The coronavirus (COVID-19) outbreak that is spreading around the world has not yet reached New Mexico, but UNM Health Sciences experts are taking every precaution to mount an effective response in the event it does appear here.
While the disease originated in China in late December, it is not confined to a particular population or region. Cases have also been reported in Europe, the Middle East and South America – and even in a few places in the U.S. You can reference our coronavirus resource page for the latest information, as well as links to other sources.
UNM Hospital epidemiologist Meghan Brett, MD, offers some common-sense guidance about how to limit the spread of the disease (they’re similar to the practices in place for other upper respiratory infections, such as influenza).
- Wash your hands often and thoroughly. Key times include after touching door handles and other surfaces that are frequently touched by other people, or after coughing.
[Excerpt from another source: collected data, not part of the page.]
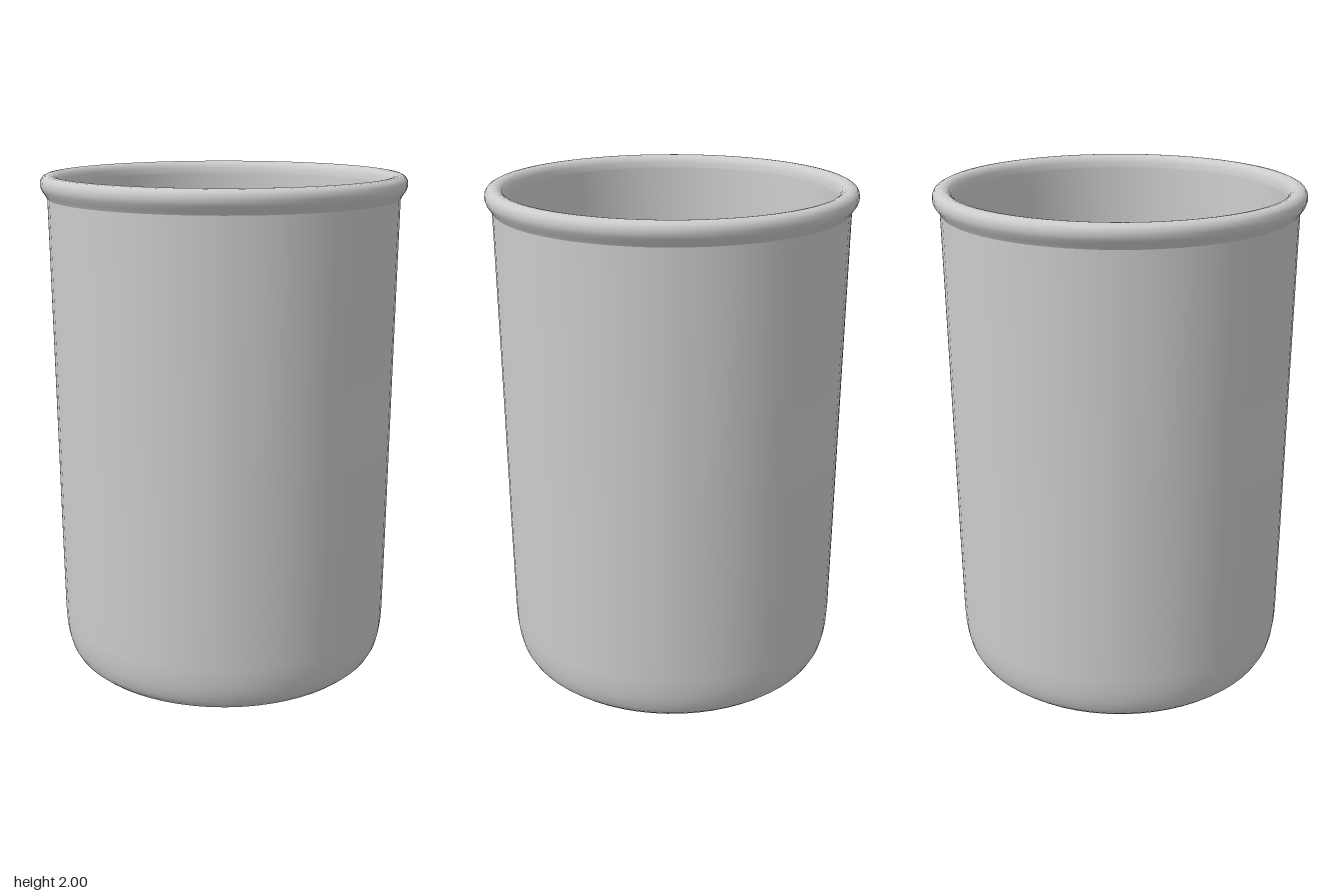
import * as THREE from 'three';

const porcelain = new THREE.MeshStandardMaterial({ color: 0xcccccc });
porcelain.name = 'light grey';

// Revolve a profile of [radius, height] pairs around the y axis
function lathe(name, profile) {
  const points = profile.map(([r, y]) => new THREE.Vector2(r, y));
  const mesh = new THREE.Mesh(new THREE.LatheGeometry(points, 64), porcelain);
  mesh.name = name;
  return mesh;
}

export function createModel() {
  const group = new THREE.Group();
  group.name = 'beaker';

  // Base with a very slight belly
  group.add(lathe('base', [[0, 0], [0.3, 0.004], [0.58, 0.01], [0.6, 0.012]]));

  // Outer wall: rounded foot, then a nearly straight side
  group.add(lathe('outerWall', [
    [0.6, 0.012], [0.622, 0.02], [0.642, 0.038], [0.657, 0.065], [0.667, 0.105],
    [0.673, 0.15], [0.676, 0.21], [0.679, 0.6], [0.682, 1.2], [0.686, 1.8], [0.687, 1.91],
  ]));

  // Rolled rim
  group.add(lathe('rim', [
    [0.687, 1.91], [0.695, 1.925], [0.707, 1.942], [0.713, 1.96], [0.711, 1.978],
    [0.703, 1.991], [0.69, 1.998], [0.676, 2], [0.661, 1.997], [0.648, 1.988],
    [0.64, 1.972], [0.637, 1.95],
  ]));

  // Inner wall, tapering down to a small fillet
  group.add(lathe('innerWall', [
    [0.637, 1.95], [0.632, 1.8], [0.622, 1.2], [0.612, 0.6], [0.606, 0.15],
    [0.603, 0.1], [0.597, 0.075], [0.585, 0.06],
  ]));

  // Flat inside floor
  group.add(lathe('floor', [[0.585, 0.06], [0, 0.06]]));

  return group;
}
Use hand sanitizers.
- Try to reduce how often you touch your face – your eyes, nose and mouth are the commonest routes of infection. This takes practice: most of us touch our faces 150 to 200 times per day.
- If you think you might be sick (especially if you have a fever), stay home instead of coming into work. You’ll recover more quickly there and you’ll protect your coworkers and patients from infections. Remember to rest and drink plenty of fluids
- When coughing or sneezing, cover your mouth and nose with a tissue or sleeve. Don’t cough or sneeze into your hands. Watch our video on how to properly cover your cough.
- Stay informed. Many new details about the spread of COVID-19 emerge each day. You will find some links below to sites that provide reliable and up-to-date information.
The take-home message is that we should take sensible precautions for all respiratory viral illnesses and continue to be prepared in case COVID-19 does start circulating here in New Mexico.
But there is no need to panic. Health care providers manage these risks every day and have the expertise and resources needed to deal with this disease.
Cristina Beato, MD, UNM’s executive director of health policy, points out that this year’s flu outbreak has given greater cause for concern. In the current flu season, more than 100 children and 16,000 adults have died, she says.
The Centers for Disease Control and Prevention (CDC) list the following symptoms for influenza:
- Sore throat
- Runny or stuffy nose
- Body aches, including headache
- Feeling tired
- Vomiting and diarrhea (usually more common with children)
According to the CDC, COVID-19 symptoms include
- Shortness of breath
To learn more about the latest developments in the COVID-19 outbreak, please visit:
On Tuesday, Feb. 25, The Centers for Disease Control and Prevention (CDC) warned Americans to prepare for a coronavirus outbreak at home that could lead to significant disruptions of daily life. Coronavirus has only been seen in a few places in the United States and there is currently no person to person transmission ongoing in the United States or in New Mexico, according to Dr. Meghan Brett, UNM Hospitals epidemiologist and doctor of adult infectious disease.
“This is not the time to panic, but rather a time to prepare yourself,” Dr. Brett says. She recommends the following actions to keep yourself safe and prevent the spread of infection:
- If you have cold, cover your cough.
- Wash your hands regularly.
- Stay home if you are sick.
- Get your flu shot.